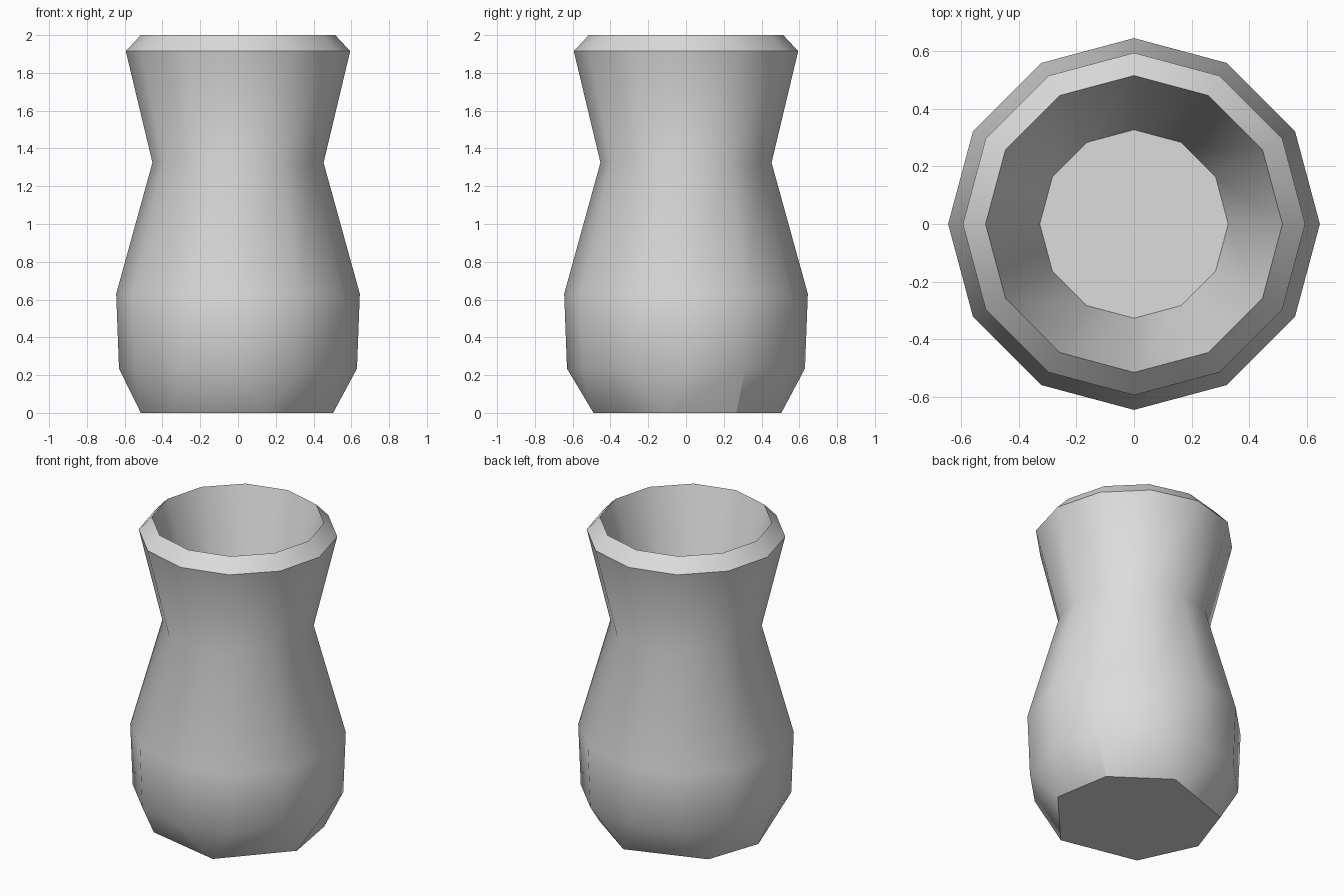
import bpy
import bmesh
from math import cos, sin, radians

cube = bpy.data.objects.get("Cube")
if cube:
    bpy.data.objects.remove(cube, do_unlink=True)

SIDES = 12

# One plain grey clay
clay = bpy.data.materials.new("light_grey_clay")
clay.use_nodes = True
grey = (0.72, 0.72, 0.72, 1)
clay.diffuse_color = grey
clay.node_tree.nodes["Principled BSDF"].inputs["Base Color"].default_value = grey

# Radius and height, from the foot up the outside and down into the mouth
profile = [(0.515, 0), (0.63, 0.235), (0.645, 0.63), (0.453, 1.325),
           (0.594, 1.915), (0.515, 2.0), (0.327, 1.325)]

# The foot has seven uneven corners, most shared by two columns of the body
foot_angles = [-12, 31, 78.5, 78.5, 140, 140, 182, 228, 228, 288, 288, -12]


def ring(bm, radius, z, angles):
    return [bm.verts.new((radius * cos(radians(a)), radius * sin(radians(a)), z))
            for a in angles]


bm = bmesh.new()
even = [i * 360 / SIDES for i in range(SIDES)]
rings = [ring(bm, r, z, foot_angles if z == 0 else even) for r, z in profile]
for low, high in zip(rings, rings[1:]):
    for i in range(SIDES):
        j = (i + 1) % SIDES
        bm.faces.new((low[i], low[j], high[j], high[i]))

# Foot underside and inner floor
bm.faces.new(rings[0][::-1])
bm.faces.new(rings[-1])

# Weld the doubled foot corners
bmesh.ops.remove_doubles(bm, verts=bm.verts[:], dist=0.001)
bmesh.ops.recalc_face_normals(bm, faces=bm.faces[:])

mesh = bpy.data.meshes.new("vase")
bm.to_mesh(mesh)
bm.free()
mesh.materials.append(clay)
vase = bpy.data.objects.new("vase", mesh)
bpy.context.collection.objects.link(vase)

# Smooth body, crisp rim, floor and foot
bpy.ops.object.select_all(action='DESELECT')
vase.select_set(True)
bpy.context.view_layer.objects.active = vase
bpy.ops.object.shade_smooth_by_angle(angle=radians(32))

+---+

## Brief
Each line that contains "clay" is to be copied from the listing above.

## Task output
# One plain grey clay
clay = bpy.data.materials.new("light_grey_clay")
clay.use_nodes = True
clay.diffuse_color = grey
clay.node_tree.nodes["Principled BSDF"].inputs["Base Color"].default_value = grey
mesh.materials.append(clay)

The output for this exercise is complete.